The legal limit for how much alcohol you can drink before you are not allowed to drive varies from country to country. Unfortunately, although people are aware of the alcohol limit many people choose to drive when they have had too much to drink. Many get away with it because they are travelling on deserted roads, late at night, and not very far. But others are not so lucky and either get fined and possibly imprisoned and required to attend a class at their local driving school by the Police or worse, end up in a severe car accident. In this article, we will examine the signs and symptoms of driving while under the influence of alcohol.

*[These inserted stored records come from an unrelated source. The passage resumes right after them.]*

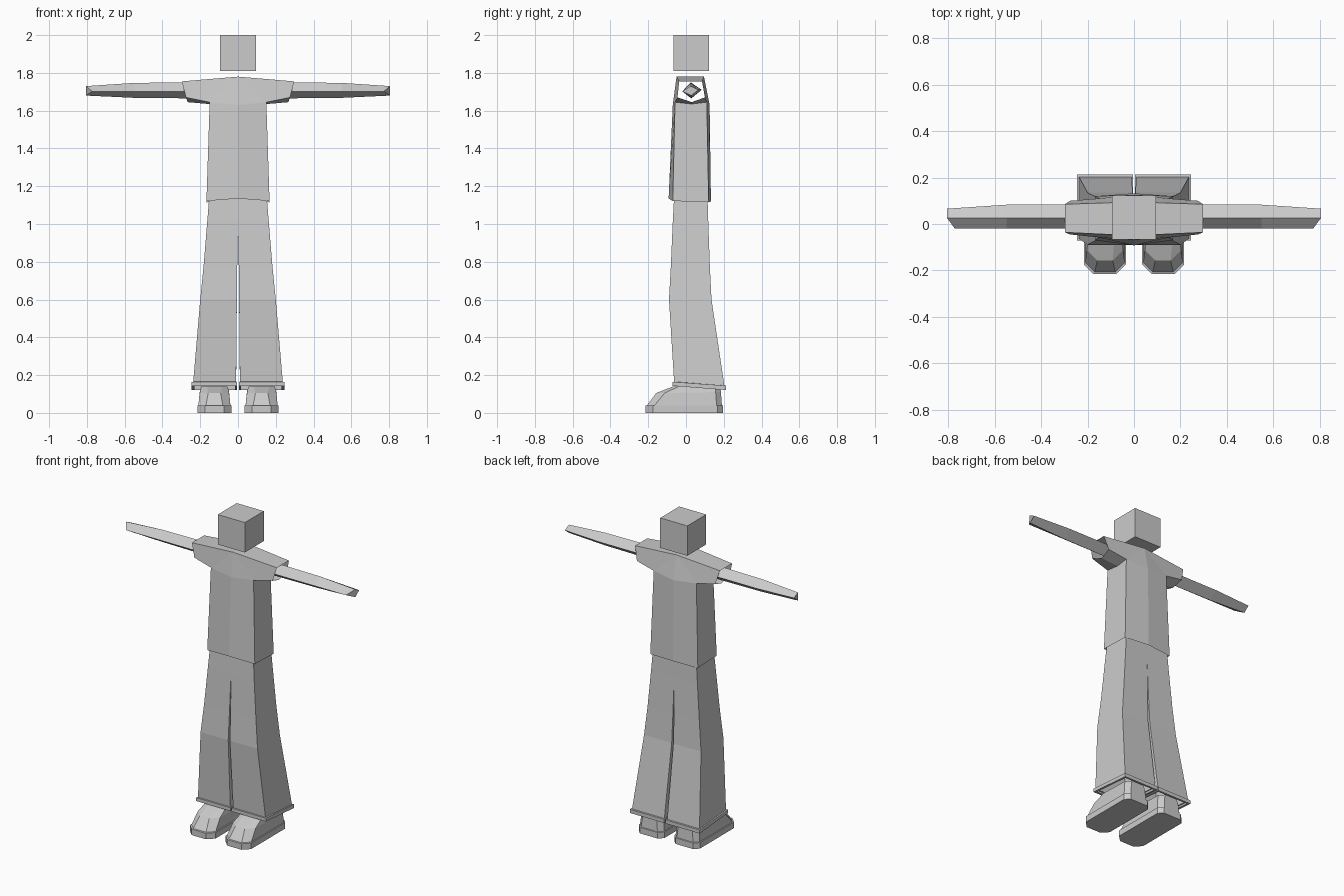
import bpy, bmesh

if "Cube" in bpy.data.objects:
    bpy.data.objects.remove(bpy.data.objects["Cube"])


def finish(name, bm):
    """Make an object from a right-hand half and mirror it across x = 0."""
    bmesh.ops.recalc_face_normals(bm, faces=bm.faces)
    me = bpy.data.meshes.new(name)
    bm.to_mesh(me)
    bm.free()
    ob = bpy.data.objects.new(name, me)
    bpy.context.collection.objects.link(ob)
    m = ob.modifiers.new("mirror", 'MIRROR')
    m.use_clip = False
    m.merge_threshold = 0.0005
    return ob


def loft(name, rings, cap_start=False, cap_end=False):
    """Skin a list of closed rings; faces lying on the mirror plane are dropped."""
    bm = bmesh.new()
    loops = [[bm.verts.new(p) for p in r] for r in rings]
    for a, b in zip(loops, loops[1:]):
        n = len(a)
        for i in range(n):
            f = [a[i], a[(i + 1) % n], b[(i + 1) % n], b[i]]
            if any(v.co.x > 1e-4 for v in f):
                bm.faces.new(f)
    if cap_start:
        bm.faces.new(loops[0])
    if cap_end:
        bm.faces.new(loops[-1])
    return finish(name, bm)


# head: plain cube
bpy.ops.mesh.primitive_cube_add(size=0.19, location=(0, 0.028, 1.905))
bpy.context.object.name = "head"

# shirt: open at hem and sleeves
P = {
    'h0': (0, -0.092, 1.135), 'h1': (0.167, -0.07, 1.122),
    'h2': (0.167, 0.12, 1.115), 'h3': (0, 0.132, 1.12),
    'a0': (0, -0.07, 1.63), 'a1': (0.15, -0.058, 1.645), 'ab': (0.15, 0.03, 1.635),
    'a2': (0.15, 0.11, 1.645), 'a3': (0, 0.125, 1.63),
    't0': (0, -0.05, 1.78), 't3': (0, 0.095, 1.78),
    'ef': (0.275, -0.045, 1.67), 'etf': (0.298, -0.036, 1.755),
    'etb': (0.298, 0.085, 1.755), 'eb': (0.275, 0.1, 1.67), 'eu': (0.267, 0.03, 1.645),
}
bm = bmesh.new()
V = {k: bm.verts.new(p) for k, p in P.items()}
for f in ("h0 h1 a1 a0", "h1 h2 a2 ab a1", "h2 h3 a3 a2", "a0 a1 t0", "a3 t3 a2",
          "t0 a1 ef etf", "t3 etb eb a2", "t0 etf etb t3", "a1 ab eu ef", "ab a2 eb eu"):
    bm.faces.new([V[k] for k in f.split()])
finish("shirt", bm)


# arms: diamond section with a slanted tip
def diamond(x, front, back, top, bottom, xf=None):
    return [(xf or x, front, 1.702), (x, 0.025, top), (x, back, 1.71), (x, 0.028, bottom)]


loft("arms", [diamond(0.24, -0.02, 0.083, 1.75, 1.665),
              diamond(0.55, -0.02, 0.083, 1.747, 1.668),
              diamond(0.805, -0.02, 0.066, 1.73, 1.68, 0.772)], True, True)


# trousers: flared legs, the bottom edge dropping towards the back
def leg(xi, xo, yf, yb, zf, zb):
    return [(xi, yf, zf), (xo, yf, zf), (xo, yb, zb), (xi, yb, zb)]


loft("trousers", [leg(0, 0.148, -0.06, 0.112, 1.2, 1.2),
                  leg(0, 0.163, -0.07, 0.118, 1.01, 1.01),
                  leg(0.004, 0.182, -0.08, 0.126, 0.78, 0.78),
                  leg(0.006, 0.2, -0.09, 0.135, 0.6, 0.6),
                  leg(0.01, 0.237, -0.063, 0.203, 0.165, 0.145)])

# trouser cuffs: flat band round each leg end
loft("cuffs", [leg(0.01, 0.237, -0.063, 0.203, 0.165, 0.145),
               leg(0.004, 0.245, -0.071, 0.213, 0.164, 0.144),
               leg(0.004, 0.245, -0.071, 0.213, 0.143, 0.121),
               leg(0.016, 0.231, -0.057, 0.199, 0.143, 0.122)])


# shoes: chamfered outlines stacked from the sole up
def shoe(w, yf, yb, zf, zb, cf=0.04):
    c, cb = 0.125, 0.028
    pts = [(-w + cf, yf, zf), (w - cf, yf, zf), (w, yf + cf, zf),
           (w, yb - cb, zb), (w - cb, yb, zb), (-w + cb, yb, zb),
           (-w, yb - cb, zb), (-w, yf + cf, zf)]
    return [(c + x, y, z) for x, y, z in pts]


loft("soles", [shoe(0.09, -0.215, 0.195, 0, 0),
               shoe(0.09, -0.215, 0.195, 0.038, 0.038),
               shoe(0.085, -0.208, 0.19, 0.04, 0.04)], True, True)
loft("shoe_uppers", [shoe(0.085, -0.208, 0.19, 0.038, 0.038),
                     shoe(0.078, -0.158, 0.185, 0.105, 0.11, 0.045),
                     shoe(0.07, -0.068, 0.182, 0.14, 0.135, 0.03)], False, True)
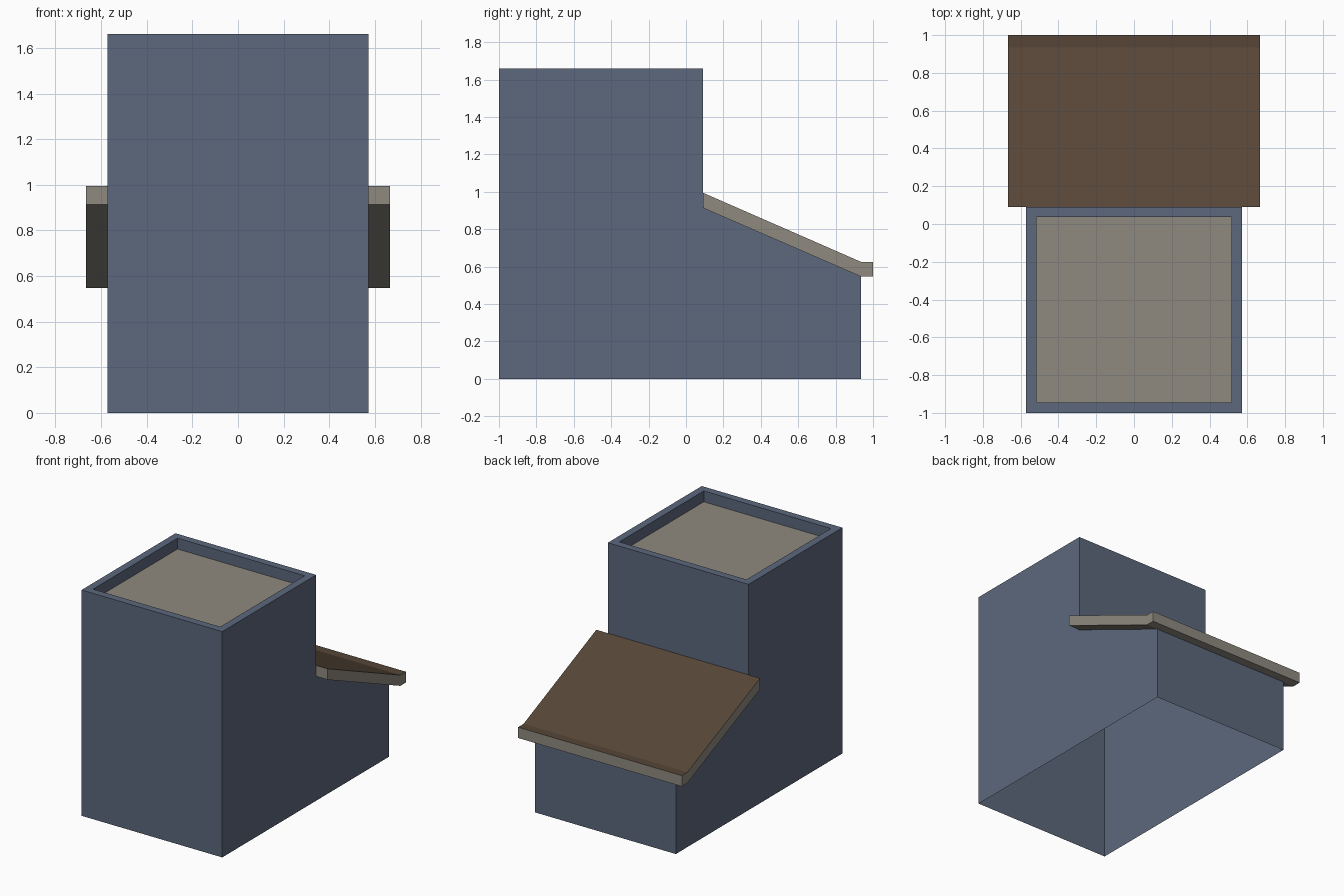
import bpy
import bmesh
from mathutils import Vector

if "Cube" in bpy.data.objects:
    bpy.data.objects.remove(bpy.data.objects["Cube"])


def material(name, rgb):
    m = bpy.data.materials.new(name)
    m.diffuse_color = (*rgb, 1.0)
    m.use_nodes = True
    m.node_tree.nodes["Principled BSDF"].inputs["Base Color"].default_value = m.diffuse_color
    return m


blue = material("slate blue wall", (0.107, 0.138, 0.202))
beige = material("beige trim", (0.275, 0.254, 0.215))
brown = material("brown roofing", (0.093, 0.060, 0.038))


def extrude_profile(points, half_width):
    """Side profile (y, z) extruded symmetrically along x."""
    bm = bmesh.new()
    rings = [[bm.verts.new((x, y, z)) for y, z in points]
             for x in (-half_width, half_width)]
    n = len(points)
    for ring in rings:
        bm.faces.new(ring)
    for i in range(n):
        j = (i + 1) % n
        bm.faces.new((rings[0][i], rings[0][j], rings[1][j], rings[1][i]))
    bmesh.ops.recalc_face_normals(bm, faces=bm.faces[:])
    bm.normal_update()
    return bm


def finish(bm, name, mats):
    mesh = bpy.data.meshes.new(name)
    bm.to_mesh(mesh)
    bm.free()
    for m in mats:
        mesh.materials.append(m)
    obj = bpy.data.objects.new(name, mesh)
    bpy.context.collection.objects.link(obj)
    return obj


WALL_Y, EAVE_Y, TOP = 0.091, 0.935, 1.66

# Building walls: tall block with a lower lean-to behind it
bm = extrude_profile([(-1, 0), (EAVE_Y, 0), (EAVE_Y, 0.547),
                      (WALL_Y, 0.914), (WALL_Y, TOP), (-1, TOP)], 0.572)

# Open underneath, and open where the lean-to roof closes the shell
openings = [f for f in bm.faces if f.normal.z < -0.9 or 0.5 < f.normal.z < 0.99]
bmesh.ops.delete(bm, geom=openings, context='FACES_ONLY')

# Parapet around a sunken flat roof
deck = next(f for f in bm.faces if f.normal.z > 0.99)
bmesh.ops.inset_region(bm, faces=[deck], thickness=0.078)
ext = bmesh.ops.extrude_discrete_faces(bm, faces=[deck])["faces"][0]
bmesh.ops.translate(bm, verts=ext.verts[:], vec=Vector((0, 0, -0.08)))
ext.material_index = 1
finish(bm, "building_walls", [blue, beige])

# Lean-to roof slab with a short flat eave; roofing on its upward faces
bm = extrude_profile([(WALL_Y, 0.914), (EAVE_Y, 0.547), (1.0, 0.547),
                      (1.0, 0.626), (EAVE_Y, 0.626), (WALL_Y, 0.995)], 0.666)
for f in bm.faces:
    f.material_index = 1 if f.normal.z > 0.5 else 0
finish(bm, "lean_to_roof", [beige, brown])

As a person drinks more alcohol they loose their inhibitions and become more bold and talkative, they also feel more confident in their abilities and take more risks without realising it. What they do not realise is that the sharpness of their senses is actually dulled their reaction times are significantly slower than when they are sober.
On the road, these symptoms can translate in erratic or high speed driving, an unsafe position in the road, they may be driving down the middle of the road, they may also inadvertently swerve as their drunken mind plays tricks on them in the dark. All these symptoms are easy to spot as all driving schools will cover this erratic behaviour in the theory parts of their learner packages.
Their behaviour may also mean that they are going through all the relevant driving processes but their sense of timing is off because their alcohol soaked brain cannot get the timing and the sequence of driving correct. This may mean that they indicate after they have turned, or indicate miles before they have to. They may have forgotten to put on their headlights or they may be soo paranoid about how drunk they are that they drive so slow it is unsafe to them and other road users.
What the driving schools will not be able to help you with is an accurate simulation of what it is like to be drunk. However there is a way. Tiredness and drunkenness are often associated with each other when we talk about a driver’s ability to concentrate. People who work 10 – 12 hour shifts and then drive home after a night shift often experience the symptoms of drunk driving, whilst sober. This feeling is completely down to sleep deprivation. If you are curious to feel what it is like to be a drunk driver without the alcohol soaked bravado that you are the best driver in the world, then stay up overnight, for 12 hours, concentrating and not drinking, then go for a drive. You will find that our senses do not react in the way you want them to, this is what it is like to be a drunk driver.
Other dangers include your increased flammability and the likelihood that, in an accident, you will not be wearing your seatbelt.
Jake Hyet works for My Driving Schools in Brisbane; he is a qualified instructor and has been doing it for 10 years. Jake has worked with the Police for 3 years and he visits a number of other Brisbane My Driving Schools where he gives talks on the impact of drink driving.